Sea-Doo GTI SE-130 PWC
By Captain John B. Wenz
Sea-Doo has set out to build a fun, versatile, and easy to own watercraft, and from the looks of the GTI SE-130, they’ve succeeded. After polling recreational and novice riders, these folks developed a list of what features and characteristics were most important to the market. They took those guidelines and designed their boat around an attractive price point.
One of the outstanding qualities of the GTI SE-130 is her stability. I took the opportunity to try it out. When I rolled this boat over, it practically righted itself. It took just a little push from my finger to turn it upright. Getting back aboard is a cinch, thanks to the standard reboarding step. There’s room for three on the seat, and everybody’s got secure places to hold on to.

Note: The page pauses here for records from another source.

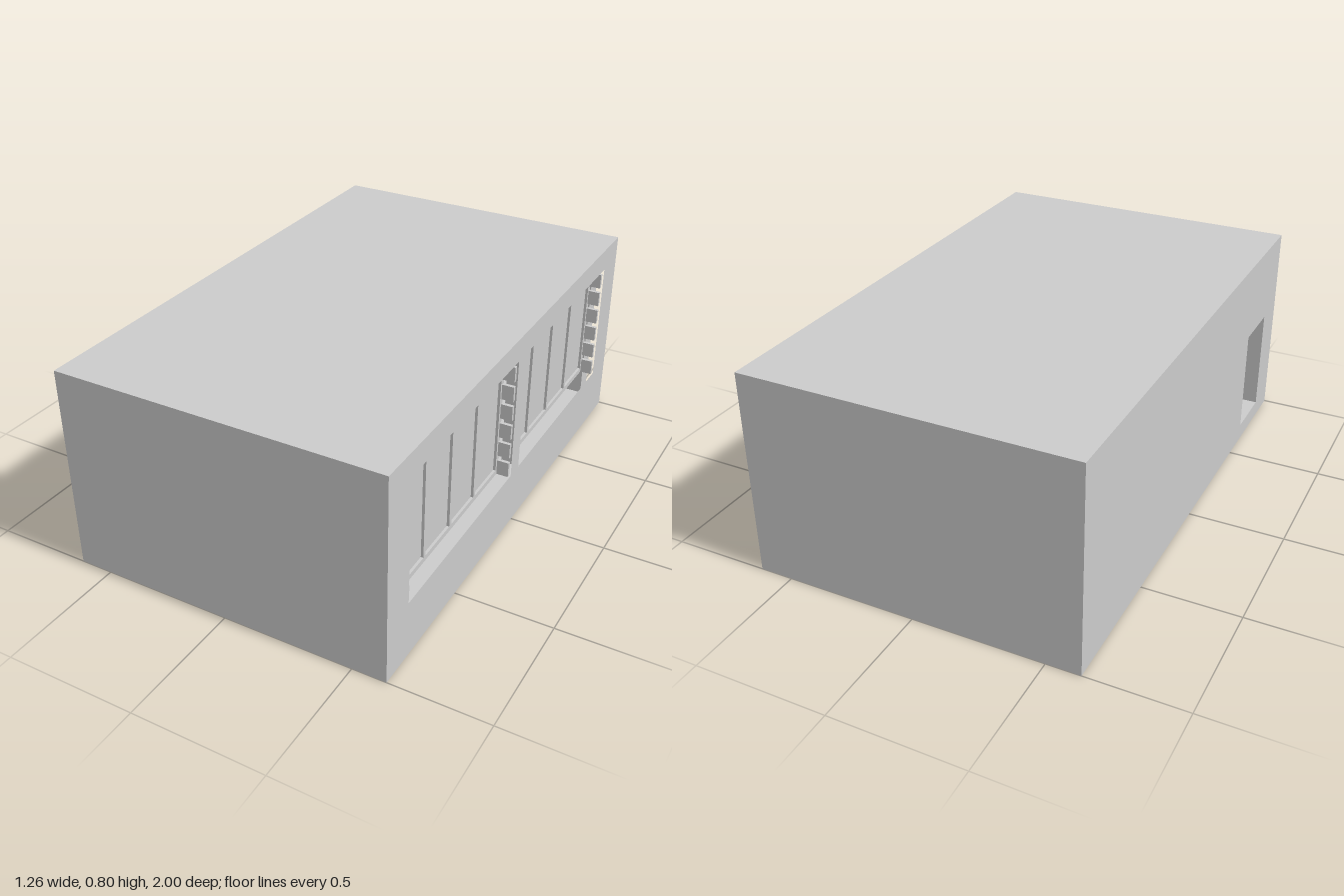
import * as THREE from 'three';

const HX = 0.628, H = 0.795, FLOOR = 0.067, ROOF = 0.05, WALL = 0.07;

export function createModel() {
  const room = new THREE.Group();
  room.name = 'room';
  const mat = new THREE.MeshStandardMaterial({ color: 0xcccccc, flatShading: true });

  // box given by its min and max corners
  const box = (name, x0, x1, y0, y1, z0, z1, parent = room) => {
    const m = new THREE.Mesh(new THREE.BoxGeometry(x1 - x0, y1 - y0, z1 - z0), mat);
    m.name = name;
    m.position.set((x0 + x1) / 2, (y0 + y1) / 2, (z0 + z1) / 2);
    parent.add(m);
    return m;
  };

  // side wall from an outline in (z, y), with rectangular holes [z0, z1, y0, y1]
  const sideWall = (name, x, outline, holes = []) => {
    const toPoints = (pts) => pts.map(([z, y]) => new THREE.Vector2(-z, y));
    const shape = new THREE.Shape(toPoints(outline));
    for (const [z0, z1, y0, y1] of holes) {
      shape.holes.push(new THREE.Path(toPoints([[z0, y0], [z1, y0], [z1, y1], [z0, y1]])));
    }
    const m = new THREE.Mesh(new THREE.ExtrudeGeometry(shape, { depth: WALL, bevelEnabled: false }), mat);
    m.name = name;
    m.rotation.y = Math.PI / 2;
    m.position.x = x;
    room.add(m);
  };

  // floor, roof and end walls
  const top = H - ROOF;
  box('floor', -HX, HX, 0, FLOOR, -1, 1);
  box('roof', -HX, HX, top, H, -1, 1);
  box('frontWall', -HX + WALL, HX - WALL, FLOOR, top, 1 - WALL, 1);
  box('backWall', -HX + WALL, HX - WALL, FLOOR, top, -1, -1 + WALL);

  // window wall
  const winHalf = 0.41, winY0 = 0.22, winY1 = 0.705, centres = [0.446, -0.446];
  sideWall('windowWall', HX - WALL,
    [[-1, FLOOR], [1, FLOOR], [1, top], [-1, top]],
    centres.map((c) => [c - winHalf, c + winHalf, winY0, winY1]));

  // wall with a doorway down to the floor
  sideWall('doorWall', -HX,
    [[-1, FLOOR], [0.625, FLOOR], [0.625, 0.48], [0.848, 0.48], [0.848, FLOOR], [1, FLOOR], [1, top], [-1, top]]);

  // windows: four panes in a recessed frame, with toothed strips on the jambs
  for (const c of centres) {
    const win = new THREE.Group();
    win.name = 'window';
    win.position.z = c;
    room.add(win);
    const back = HX - WALL, face = HX - 0.052, inner = winHalf - 0.024;
    box('panes', back + 0.002, back + 0.008, winY0, winY1, -winHalf, winHalf, win);
    box('bottomRail', back, face, winY0, winY0 + 0.02, -winHalf, winHalf, win);
    box('topRail', back, face, winY1 - 0.02, winY1, -winHalf, winHalf, win);
    for (const s of [-1, 1]) {
      const [a, b] = s < 0 ? [-winHalf, -inner] : [inner, winHalf];
      box('stile', back, face, winY0 + 0.02, winY1 - 0.02, a, b, win);
      for (let i = 0; i < 6; i++) {
        const y = winY0 + 0.0808 * i;
        const edge = s * (winHalf - 0.014);
        box('jambBlock', face, HX - 0.006, y, y + 0.06,
          Math.min(edge, s * winHalf), Math.max(edge, s * winHalf), win);
      }
    }
    for (const i of [-1, 0, 1]) {
      const z = i * 0.197;
      box('mullion', back, face, winY0 + 0.02, winY1 - 0.02, z - 0.008, z + 0.008, win);
    }
  }

  // small rack inside, against the front wall beside the doorway
  const rack = new THREE.Group();
  rack.name = 'rack';
  room.add(rack);
  for (const x of [-0.51, -0.25]) box('rackPost', x - 0.01, x + 0.01, FLOOR, 0.42, 0.89, 0.93, rack);
  for (const y of [0.24, 0.32]) box('rackRail', -0.5, -0.26, y - 0.01, y + 0.01, 0.895, 0.93, rack);

  return room;
}
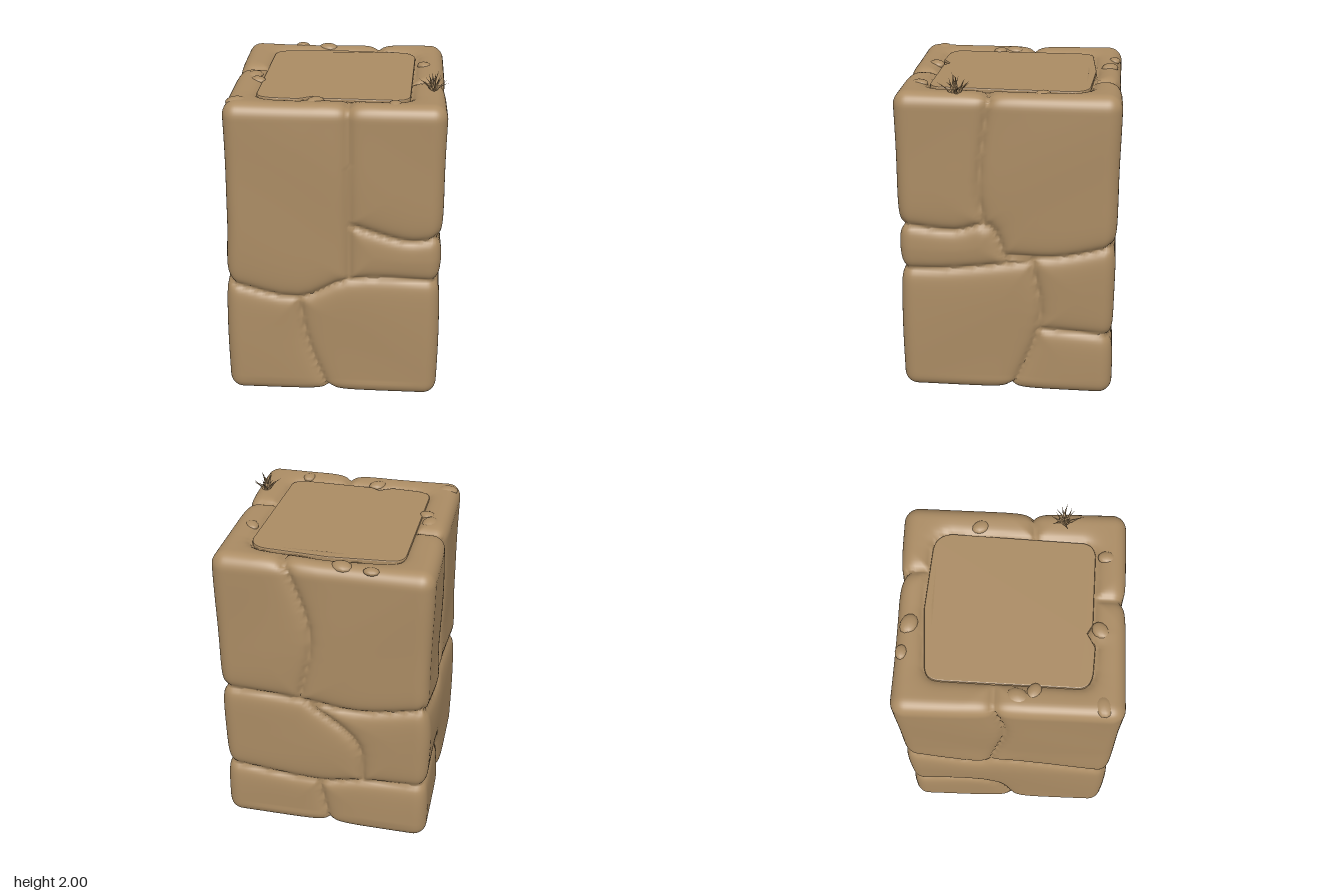
import * as THREE from 'three';
import { mergeVertices } from 'three/addons/utils/BufferGeometryUtils.js';

const H = 0.645, TOP = 1.9, ROUND = 0.085, CELL = 0.017;

// Each side maps a flat (a, b) pair onto the block's surface
const onSide = {
  front: (x, y) => new THREE.Vector3(x, y, H),
  back: (x, y) => new THREE.Vector3(x, y, -H),
  left: (z, y) => new THREE.Vector3(H, y, z),
  right: (z, y) => new THREE.Vector3(-H, y, z),
  top: (x, z) => new THREE.Vector3(x, TOP, z),
  bottom: (x, z) => new THREE.Vector3(x, 0, z),
};

// Joints between the stones, as control points of smooth curves
const frontJoints = [
  [[0.09, TOP], [0.1, 0.81]],
  [[-H, 0.77], [-0.2, 0.68], [0.1, 0.81], [H, 0.81]],
  [[0.1, 1.17], [0.45, 1.07], [H, 1.1]],
  [[-0.2, 0.68], [-0.15, 0.38], [-0.02, 0]],
];
const leftJoints = [
  [[H, 1.1], [0.3, 1.07], [0.1, 1.11], [0, 0.88]],
  [[H, 0.81], [0.35, 0.82], [-0.17, 0.89]],
  [[0.1, TOP], [0.16, 1.32], [0.13, 1.1]],
  [[0, 0.92], [-0.3, 0.92], [-H, 1]],
  [[-0.15, 0.9], [-0.2, 0.5], [-0.03, 0]],
  [[-0.19, 0.44], [-H, 0.41]],
];
const backJoints = [
  [[0.22, TOP], [0.08, 1.43], [0.15, 0.97]],
  [[H, 1], [0.13, 0.97], [-0.2, 0.93], [-H, 1]],
  [[0.13, 0.97], [-0.2, 0.7], [-0.24, 0.4]],
  [[H, 0.41], [0.03, 0.36], [-0.24, 0.4], [-H, 0.42]],
  [[0.04, 0.36], [-0.03, 0]],
];
const rightJoints = [
  [[-0.08, TOP], [-0.02, 1.5], [-0.11, 0.92]],
  [[-H, 1], [-0.19, 0.89], [-0.07, 0.93], [H, 0.77]],
  [[-H, 0.42], [-0.13, 0.41], [0.04, 0]],
];

// Outline of the flat inset on top, as (x, z)
function slabOutline() {
  const s = new THREE.Shape();
  s.moveTo(-0.36, -0.47);
  s.lineTo(0, -0.495);
  s.lineTo(0.36, -0.47);
  s.quadraticCurveTo(0.46, -0.46, 0.47, -0.36);
  s.lineTo(0.44, 0.4);
  s.quadraticCurveTo(0.43, 0.46, 0.36, 0.47);
  s.lineTo(-0.07, 0.46);
  s.lineTo(-0.12, 0.43);
  s.lineTo(-0.2, 0.475);
  s.lineTo(-0.36, 0.465);
  s.quadraticCurveTo(-0.45, 0.45, -0.45, 0.38);
  s.lineTo(-0.435, -0.38);
  s.quadraticCurveTo(-0.43, -0.46, -0.36, -0.47);
  return s;
}

// All joints as short straight pieces in space
function jointLines() {
  const lines = [];
  const addPath = (pts) => {
    for (let i = 1; i < pts.length; i++) lines.push(new THREE.Line3(pts[i - 1], pts[i]));
  };
  const addJoint = (side, points) => {
    const curve = new THREE.CatmullRomCurve3(points.map(([a, b]) => onSide[side](a, b)));
    addPath(curve.getPoints(points.length > 2 ? points.length * 3 : 1));
  };
  frontJoints.forEach((j) => addJoint('front', j));
  leftJoints.forEach((j) => addJoint('left', j));
  backJoints.forEach((j) => addJoint('back', j));
  rightJoints.forEach((j) => addJoint('right', j));
  // Upright joints run on over the rim to the slab, and across the base
  addJoint('top', [[0.09, H], [0.09, 0.47]]);
  addJoint('top', [[0.22, -H], [0.24, -0.48]]);
  addJoint('top', [[-H, -0.08], [-0.44, -0.08]]);
  addJoint('top', [[H, 0.1], [0.45, 0.12]]);
  addJoint('bottom', [[-0.02, H], [-0.03, -H]]);
  addJoint('bottom', [[-H, 0.04], [H, -0.03]]);
  addPath(slabOutline().getPoints(4).map((p) => onSide.top(p.x, p.y)));
  return lines;
}

// Rounded block with the joints pressed into its surface
function carvedBlock() {
  const lines = jointLines();
  const n = Math.round((2 * H) / CELL), ny = Math.round(TOP / CELL);
  let geo = new THREE.BoxGeometry(2 * H, TOP, 2 * H, n, ny, n).translate(0, TOP / 2, 0);
  geo.deleteAttribute('uv');
  geo.deleteAttribute('normal');
  geo = mergeVertices(geo);
  const lo = new THREE.Vector3(ROUND - H, ROUND, ROUND - H);
  const hi = new THREE.Vector3(H - ROUND, TOP - ROUND, H - ROUND);
  const pos = geo.attributes.position;
  const p = new THREE.Vector3(), q = new THREE.Vector3(), near = new THREE.Vector3(), inner = new THREE.Vector3();
  for (let i = 0; i < pos.count; i++) {
    p.fromBufferAttribute(pos, i);
    let gap = Infinity;
    for (const line of lines) {
      line.closestPointToPoint(p, true, q);
      const d = q.distanceTo(p);
      if (d < gap) { gap = d; near.copy(q); }
    }
    let press = 0.028 * Math.exp(-gap / 0.02) + 0.018 * Math.exp(-gap / 0.065);
    // Seat for the top slab
    if (p.y > TOP - 0.001 && Math.abs(p.x - 0.01) < 0.42 && Math.abs(p.z) < 0.44) press += 0.025;
    // Points close to a joint move onto it, which keeps it crisp
    if (gap < CELL * 0.5) p.copy(near);
    inner.copy(p).clamp(lo, hi);
    const normal = p.clone().sub(inner).normalize();
    const wave = p.y > 0.1 ? 0.004 * Math.sin(5 * p.x + 3 * p.y) * Math.sin(4 * p.z + 5 * p.y + 1) : 0;
    p.copy(inner).addScaledVector(normal, ROUND - press + wave);
    // The upper stones sit a little further in on the right
    if (p.x < 0) p.x *= 1 - 0.04 * THREE.MathUtils.smoothstep(p.y, 0.72, 1.2);
    pos.setXYZ(i, p.x, p.y, p.z);
  }
  geo.computeVertexNormals();
  return geo;
}

// Tapering blade that leans outward along +x
function bladeGeometry(length, lean) {
  const geo = new THREE.ConeGeometry(0.011, length, 4, 4).translate(0, length / 2, 0);
  const pos = geo.attributes.position;
  for (let i = 0; i < pos.count; i++) {
    const t = pos.getY(i) / length;
    pos.setX(i, pos.getX(i) + lean * t * (0.6 + 0.4 * t));
  }
  geo.computeVertexNormals();
  return geo;
}

export function createModel() {
  const stone = new THREE.MeshStandardMaterial({ color: 0xab8c64 });
  stone.name = 'tanStone';
  const group = (name, parent) => {
    const g = new THREE.Group();
    g.name = name;
    if (parent) parent.add(g);
    return g;
  };
  const add = (name, geo, parent) => {
    const mesh = new THREE.Mesh(geo, stone);
    mesh.name = name;
    parent.add(mesh);
    return mesh;
  };
  const model = group('stonePillar');

  // The stones are turned very slightly
  const block = group('stoneBlock', model);
  block.rotation.y = -0.024;
  add('fittedStones', carvedBlock(), block);

  // Flat slab set into the top
  const slab = new THREE.ExtrudeGeometry(slabOutline(), {
    depth: 0.05, bevelThickness: 0.008, bevelSize: 0.008, bevelOffset: -0.012, bevelSegments: 2, curveSegments: 6,
  });
  add('topSlab', slab.rotateX(Math.PI / 2).translate(0, 1.878, 0), block);

  // Small lumps along the rim: x, z, radius
  const lumps = [[-0.27, -0.6, 0.035], [-0.5, 0.05, 0.05], [-0.47, 0.14, 0.04], [-0.1, 0.5, 0.045],
    [0.52, -0.2, 0.04], [-0.54, 0.52, 0.05], [0.35, 0.53, 0.04], [-0.1, -0.57, 0.05]];
  lumps.forEach(([x, z, r], i) => {
    const lump = add('rimLump', new THREE.SphereGeometry(r, 12, 8), block);
    lump.scale.set(1.3, 0.6, 1);
    lump.rotation.y = i * 1.3;
    lump.position.set(x, 1.892 - r * 0.3, z);
  });

  // Spiky tuft on the rim: a low outer ring and a taller middle
  const tuft = group('grassTuft', model);
  tuft.position.set(0.56, 1.88, 0.3);
  for (let i = 0; i < 17; i++) {
    const outer = i < 10;
    const length = (outer ? 0.06 : 0.095) + 0.0125 * (i % 3);
    const lean = outer ? 0.07 + 0.02 * (i % 2) : 0.035;
    const blade = add('blade', bladeGeometry(length, lean), tuft);
    blade.rotation.y = i * (outer ? Math.PI / 5 : 0.9) + 0.3;
    blade.position.set(0.008 * Math.cos(i * 2), 0, 0.02 * Math.sin(i * 2));
  }
  return model;
}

For towing, the person in the aft-facing spotter position can take advantage of a pair of footpads at either corner to brace himself. This is one of those little details on this unit that makes a big difference. In addition, there’s a retractable towing pylon available that offers a pair of very useful handles. I was really impressed by this option and I’d certainly add it.
Working our way forward, the wide handlebars offer both comfort and more effective steering leverage. The instrument package is large, easy to read, and provides seventeen different bits of information. A Sea-Doo trademark is their “Learning Key.” This is an additional, dealer-programmable key which allows inexperienced riders to learn at their own pace, limiting the throttle while they develop confidence and control. This system also includes digital encoding within the key to deter theft or unauthorized operation. On either side of the steering post you’ll find a pair of clever little “temporary docking loops”. This solves the problem of how to tie-up when you stop for lunch at your favorite dock-n-dine spot.
Up front, under the shroud, is yet another example of responding to the needs of the market. First, the fuel fill cap is mounted up high so you can stay aboard when you’re alongside the fuel dock. But the really neat thing is the removable storage compartment. It’s got a gasket under the snap-down lid, and it slides securely into a fitted compartment. You can pack your lunch, your clothes, whatever you want to pack into this thing at home. When you arrive at your destination, everything’s dry, even if you roll your watercraft over.
Between the driver’s knees is a large glove box which opens two ways - hinged and sliding. And this area of the seat seems narrower but also more padded than the same dimension on some of the other PWCs I’ve tested. It definitely made a difference in my comfort underway.
Under the seat you’ll find Sea-Doo’s dependable 130 horsepower Rotax 4-Tec engine. At 1.5 liters it’s practically maintenance free - after a break-in period you only need to change the oil once a year. There’s no other periodic adjustment or service required. Much like the family car, the GTI SE-130 also has a closed-loop cooling system. Unlike a raw water system, this keeps sea or lake water from contacting the inside of the engine, which makes a big contribution towards minimizing corrosion. Like most of us, the folks at Sea-Doo care about protecting the environment. The GTI SE-130 is three-star CARB rated and includes the D-Sea-Bel sound reduction system.
When I took the GTI SE-130 for a ride, I was immediately struck by the lively ride. Just as it had been described by my hosts, this boat is a whole lot of fun. The flatter hull design provides a dry and stable ride, while also planing very quickly. You seem to slide around a little bit on the surface, but that makes this boat fun. You never get that submarine feeling when you come out of a hard turn. In my judgment, the ride you get from the GTI SE-130 will keep you coming back for more.
One other nice little detail that I must mention, appreciated by everyone from beginner to expert level, is the placement of the reverse lever. Being on the left, it allows you to maintain throttle and steering control while you shift between forward and reverse. It may not seem like a big deal, but once you try it you can appreciate what a big difference this makes. And for those off-throttle situations, the OPAS or “Off Power Assisted Steering” helps maintain control.
When we put the GTI SE-130 through her paces, we ran from zero to thirty in 3.3 seconds. On a tank of regular gas, we would expect to operate for about 100 miles between fuel stops, cruising at a speed of 33.7 miles an hour. This is a fun boat which will not disappoint. Sea-Doo has got a really good watercraft boat in the GTI SE-130.